Despite still being one of the biggest aviation mystery up to this day, the MH370 crisis definitely changed the media reporting landscape in Malaysia and it promoted the use of new media to get to the readers faster.
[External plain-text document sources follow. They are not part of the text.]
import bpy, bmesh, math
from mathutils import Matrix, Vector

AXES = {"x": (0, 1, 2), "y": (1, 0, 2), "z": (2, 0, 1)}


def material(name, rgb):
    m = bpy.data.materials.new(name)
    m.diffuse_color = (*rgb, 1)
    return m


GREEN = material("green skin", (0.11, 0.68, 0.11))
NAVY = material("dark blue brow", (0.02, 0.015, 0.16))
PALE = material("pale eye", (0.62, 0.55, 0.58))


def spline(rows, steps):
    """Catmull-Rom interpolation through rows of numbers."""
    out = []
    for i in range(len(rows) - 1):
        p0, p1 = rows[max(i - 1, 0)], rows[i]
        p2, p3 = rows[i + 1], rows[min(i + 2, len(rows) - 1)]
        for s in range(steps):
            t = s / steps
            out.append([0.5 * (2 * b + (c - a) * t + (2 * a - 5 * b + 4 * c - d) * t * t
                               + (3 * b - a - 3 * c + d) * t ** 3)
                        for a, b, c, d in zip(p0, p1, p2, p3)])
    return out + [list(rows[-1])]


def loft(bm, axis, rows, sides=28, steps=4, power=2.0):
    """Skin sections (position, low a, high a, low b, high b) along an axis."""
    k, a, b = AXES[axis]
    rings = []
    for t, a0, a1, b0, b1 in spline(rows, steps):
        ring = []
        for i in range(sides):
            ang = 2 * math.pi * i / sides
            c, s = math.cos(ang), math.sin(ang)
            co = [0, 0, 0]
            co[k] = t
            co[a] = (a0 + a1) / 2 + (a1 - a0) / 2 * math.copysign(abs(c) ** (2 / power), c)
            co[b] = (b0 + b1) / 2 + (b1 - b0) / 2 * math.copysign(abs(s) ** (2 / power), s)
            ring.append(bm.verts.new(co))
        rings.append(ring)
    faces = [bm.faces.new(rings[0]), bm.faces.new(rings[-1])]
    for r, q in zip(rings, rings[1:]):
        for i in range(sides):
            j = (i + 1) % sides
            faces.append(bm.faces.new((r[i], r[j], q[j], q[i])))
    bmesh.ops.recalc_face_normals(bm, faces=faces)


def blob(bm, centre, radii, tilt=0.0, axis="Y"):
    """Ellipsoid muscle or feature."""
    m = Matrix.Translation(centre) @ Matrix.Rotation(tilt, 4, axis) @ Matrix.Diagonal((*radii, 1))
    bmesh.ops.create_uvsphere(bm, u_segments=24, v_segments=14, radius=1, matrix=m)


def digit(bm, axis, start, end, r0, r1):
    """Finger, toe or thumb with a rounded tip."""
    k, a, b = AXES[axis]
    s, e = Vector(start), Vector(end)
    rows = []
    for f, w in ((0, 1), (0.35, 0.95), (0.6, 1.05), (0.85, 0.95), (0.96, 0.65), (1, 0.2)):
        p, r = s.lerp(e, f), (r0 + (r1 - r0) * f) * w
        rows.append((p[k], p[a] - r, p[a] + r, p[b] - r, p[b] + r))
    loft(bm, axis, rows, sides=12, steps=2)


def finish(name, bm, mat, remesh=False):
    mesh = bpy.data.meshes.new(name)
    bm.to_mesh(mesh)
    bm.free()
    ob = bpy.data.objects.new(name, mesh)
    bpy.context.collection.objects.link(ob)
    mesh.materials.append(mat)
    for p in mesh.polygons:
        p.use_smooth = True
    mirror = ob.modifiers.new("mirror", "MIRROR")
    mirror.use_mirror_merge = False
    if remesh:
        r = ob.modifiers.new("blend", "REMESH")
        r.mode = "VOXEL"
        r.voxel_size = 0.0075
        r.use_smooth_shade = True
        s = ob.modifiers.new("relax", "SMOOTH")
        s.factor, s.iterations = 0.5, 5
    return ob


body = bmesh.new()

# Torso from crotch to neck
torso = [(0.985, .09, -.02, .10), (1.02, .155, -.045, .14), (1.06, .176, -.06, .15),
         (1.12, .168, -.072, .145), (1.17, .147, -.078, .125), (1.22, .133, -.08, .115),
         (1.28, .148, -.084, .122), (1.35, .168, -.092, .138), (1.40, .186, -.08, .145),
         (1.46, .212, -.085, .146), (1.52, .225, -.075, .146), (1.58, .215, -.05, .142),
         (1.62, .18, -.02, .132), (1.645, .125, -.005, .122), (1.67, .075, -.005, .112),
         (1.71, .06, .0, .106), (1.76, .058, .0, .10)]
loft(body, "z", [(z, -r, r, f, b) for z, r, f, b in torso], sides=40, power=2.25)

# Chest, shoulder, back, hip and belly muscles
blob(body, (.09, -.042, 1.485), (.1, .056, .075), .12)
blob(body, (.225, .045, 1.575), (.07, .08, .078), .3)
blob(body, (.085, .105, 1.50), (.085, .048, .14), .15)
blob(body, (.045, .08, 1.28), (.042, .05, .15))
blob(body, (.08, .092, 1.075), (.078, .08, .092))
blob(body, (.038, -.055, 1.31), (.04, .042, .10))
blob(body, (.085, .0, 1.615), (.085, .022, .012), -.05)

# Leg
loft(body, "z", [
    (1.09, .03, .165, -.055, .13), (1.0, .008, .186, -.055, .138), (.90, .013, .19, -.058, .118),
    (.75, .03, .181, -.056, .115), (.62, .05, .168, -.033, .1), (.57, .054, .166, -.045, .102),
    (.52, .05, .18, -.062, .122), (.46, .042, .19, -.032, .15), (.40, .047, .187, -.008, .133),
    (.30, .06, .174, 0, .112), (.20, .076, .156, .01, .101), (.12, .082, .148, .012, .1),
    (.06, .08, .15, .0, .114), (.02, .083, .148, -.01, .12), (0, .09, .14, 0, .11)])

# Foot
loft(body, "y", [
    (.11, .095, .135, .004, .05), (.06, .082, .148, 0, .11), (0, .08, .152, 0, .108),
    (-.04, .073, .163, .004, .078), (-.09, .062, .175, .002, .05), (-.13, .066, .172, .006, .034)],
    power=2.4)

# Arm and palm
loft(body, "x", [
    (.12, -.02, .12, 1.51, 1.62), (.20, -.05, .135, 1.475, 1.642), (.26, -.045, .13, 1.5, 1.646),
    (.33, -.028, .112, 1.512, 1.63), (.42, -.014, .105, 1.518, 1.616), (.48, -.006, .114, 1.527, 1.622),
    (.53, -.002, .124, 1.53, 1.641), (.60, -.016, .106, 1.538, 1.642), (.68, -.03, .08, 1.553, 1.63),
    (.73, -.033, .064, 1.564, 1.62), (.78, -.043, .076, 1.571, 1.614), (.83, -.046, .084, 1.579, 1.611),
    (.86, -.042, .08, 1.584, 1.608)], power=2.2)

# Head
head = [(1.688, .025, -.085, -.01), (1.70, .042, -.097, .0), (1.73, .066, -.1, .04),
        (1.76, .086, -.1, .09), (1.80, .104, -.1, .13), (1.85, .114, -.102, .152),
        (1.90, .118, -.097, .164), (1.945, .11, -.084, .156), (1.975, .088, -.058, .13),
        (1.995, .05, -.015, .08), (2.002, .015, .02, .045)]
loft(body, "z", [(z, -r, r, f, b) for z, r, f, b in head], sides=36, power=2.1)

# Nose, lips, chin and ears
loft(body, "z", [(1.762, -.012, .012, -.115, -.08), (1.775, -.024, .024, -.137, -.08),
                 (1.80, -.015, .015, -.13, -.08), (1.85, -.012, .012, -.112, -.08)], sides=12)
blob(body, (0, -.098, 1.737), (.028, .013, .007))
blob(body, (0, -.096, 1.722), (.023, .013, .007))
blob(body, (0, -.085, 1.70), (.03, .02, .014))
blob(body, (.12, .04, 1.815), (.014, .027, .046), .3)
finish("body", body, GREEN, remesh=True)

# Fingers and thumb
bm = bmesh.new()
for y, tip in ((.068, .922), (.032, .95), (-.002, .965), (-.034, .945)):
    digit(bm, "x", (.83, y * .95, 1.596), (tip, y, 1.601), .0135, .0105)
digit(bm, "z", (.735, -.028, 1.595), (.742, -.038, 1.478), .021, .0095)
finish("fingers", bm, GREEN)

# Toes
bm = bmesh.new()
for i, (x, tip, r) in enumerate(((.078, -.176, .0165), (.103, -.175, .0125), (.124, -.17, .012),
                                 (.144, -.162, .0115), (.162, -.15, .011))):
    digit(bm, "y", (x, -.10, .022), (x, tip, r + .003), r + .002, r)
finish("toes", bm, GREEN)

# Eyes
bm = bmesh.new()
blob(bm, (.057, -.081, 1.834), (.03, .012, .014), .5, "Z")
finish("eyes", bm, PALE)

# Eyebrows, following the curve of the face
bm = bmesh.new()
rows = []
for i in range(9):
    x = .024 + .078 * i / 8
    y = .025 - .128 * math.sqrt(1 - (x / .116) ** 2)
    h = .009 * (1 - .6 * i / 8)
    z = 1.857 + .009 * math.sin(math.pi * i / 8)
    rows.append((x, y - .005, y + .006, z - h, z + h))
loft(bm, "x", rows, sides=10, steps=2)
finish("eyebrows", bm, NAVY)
The event also encapsulated how serious the impact of fake news was at the time.

During crisis like these, people turned to social media for updates and there were several conspiracy theories on social media on how the airplane had been hijacked and it was flown to Diego Garcia, an island of the British Indian Ocean Territory and many more.

A study from University Sains Malaysia titled ‘Post-MH370 Incident: A Comparative Study of Social Media Users' Perception in China and Malaysia’ revealed that 80 per cent of Malaysian respondents relied on social media as their primary channel for information about the incident, while in China, 68 per cent of respondents used social media for updates on MH370.

The shift highlighted the changing landscape of news consumption, with social media becoming a major source of news stories and crisis communication tools during large-scale disasters like the MH370 incident.

The study also revealed differences in how Malaysian and Chinese respondents engaged with social media content related to MH370, with Malaysians focusing more on the current situation while Chinese respondents paid attention to conspiracy theories about the flight.

However, it was clear that social media played a crucial role in relaying news to the readers quickly and it also proved to be a platform to be used in crisis communication strategy post-MH370 as it helped rebuild consumer trust in MAS when they used Facebook, Twitter, Youtube and Instagram to communicate messages.

Now, a decade later, many newsrooms have completely gone digital or are putting digital first and we have to ensure that legit stories are being given to our readers – it’s a race of time with citizen journalists who do not have to get their stories fact-checked first.

In any case, we want relatives of such tragic cases to get only the authentic news, not just conspiracies being thrown out by ‘experts’ out there.

Until today, the families of MH370 victims are still searching for answers on where their loved ones could have been, what happened to them and to at least get some sort of closure and I sincerely hope that they will be able to get that closure someday.

Good night, Malaysian three seven zero.